> TASK TO CARRY OUT: Beneath this instruction is a listing; print exactly the lines in it starting at the line that contains "mat = bpy.data.materials.new(name)" and going through the line that contains "obj.data.materials.append(mat)".

> GIVEN DATA:
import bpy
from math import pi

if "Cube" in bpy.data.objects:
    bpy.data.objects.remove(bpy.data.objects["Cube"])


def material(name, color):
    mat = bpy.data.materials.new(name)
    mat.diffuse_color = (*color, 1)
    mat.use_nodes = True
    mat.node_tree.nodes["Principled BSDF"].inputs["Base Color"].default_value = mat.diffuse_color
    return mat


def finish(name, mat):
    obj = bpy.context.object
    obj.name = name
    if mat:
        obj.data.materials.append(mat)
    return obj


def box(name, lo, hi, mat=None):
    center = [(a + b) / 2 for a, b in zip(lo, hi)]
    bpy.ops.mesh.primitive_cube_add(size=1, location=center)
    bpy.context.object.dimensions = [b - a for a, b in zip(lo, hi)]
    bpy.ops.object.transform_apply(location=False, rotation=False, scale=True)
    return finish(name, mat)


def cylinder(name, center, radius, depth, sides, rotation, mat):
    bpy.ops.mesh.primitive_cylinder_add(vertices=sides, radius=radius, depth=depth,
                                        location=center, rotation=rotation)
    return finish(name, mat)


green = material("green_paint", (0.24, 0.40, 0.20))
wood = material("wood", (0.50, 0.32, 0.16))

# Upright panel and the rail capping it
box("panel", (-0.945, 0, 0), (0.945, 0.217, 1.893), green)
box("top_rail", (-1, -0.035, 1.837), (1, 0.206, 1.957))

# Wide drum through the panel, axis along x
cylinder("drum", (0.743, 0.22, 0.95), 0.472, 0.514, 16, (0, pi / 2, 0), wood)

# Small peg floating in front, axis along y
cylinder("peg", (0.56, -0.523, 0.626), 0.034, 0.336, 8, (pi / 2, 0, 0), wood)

> SOLVED PROBLEM:
    mat = bpy.data.materials.new(name)
    mat.diffuse_color = (*color, 1)
    mat.use_nodes = True
    mat.node_tree.nodes["Principled BSDF"].inputs["Base Color"].default_value = mat.diffuse_color
    return mat


def finish(name, mat):
    obj = bpy.context.object
    obj.name = name
    if mat:
        obj.data.materials.append(mat)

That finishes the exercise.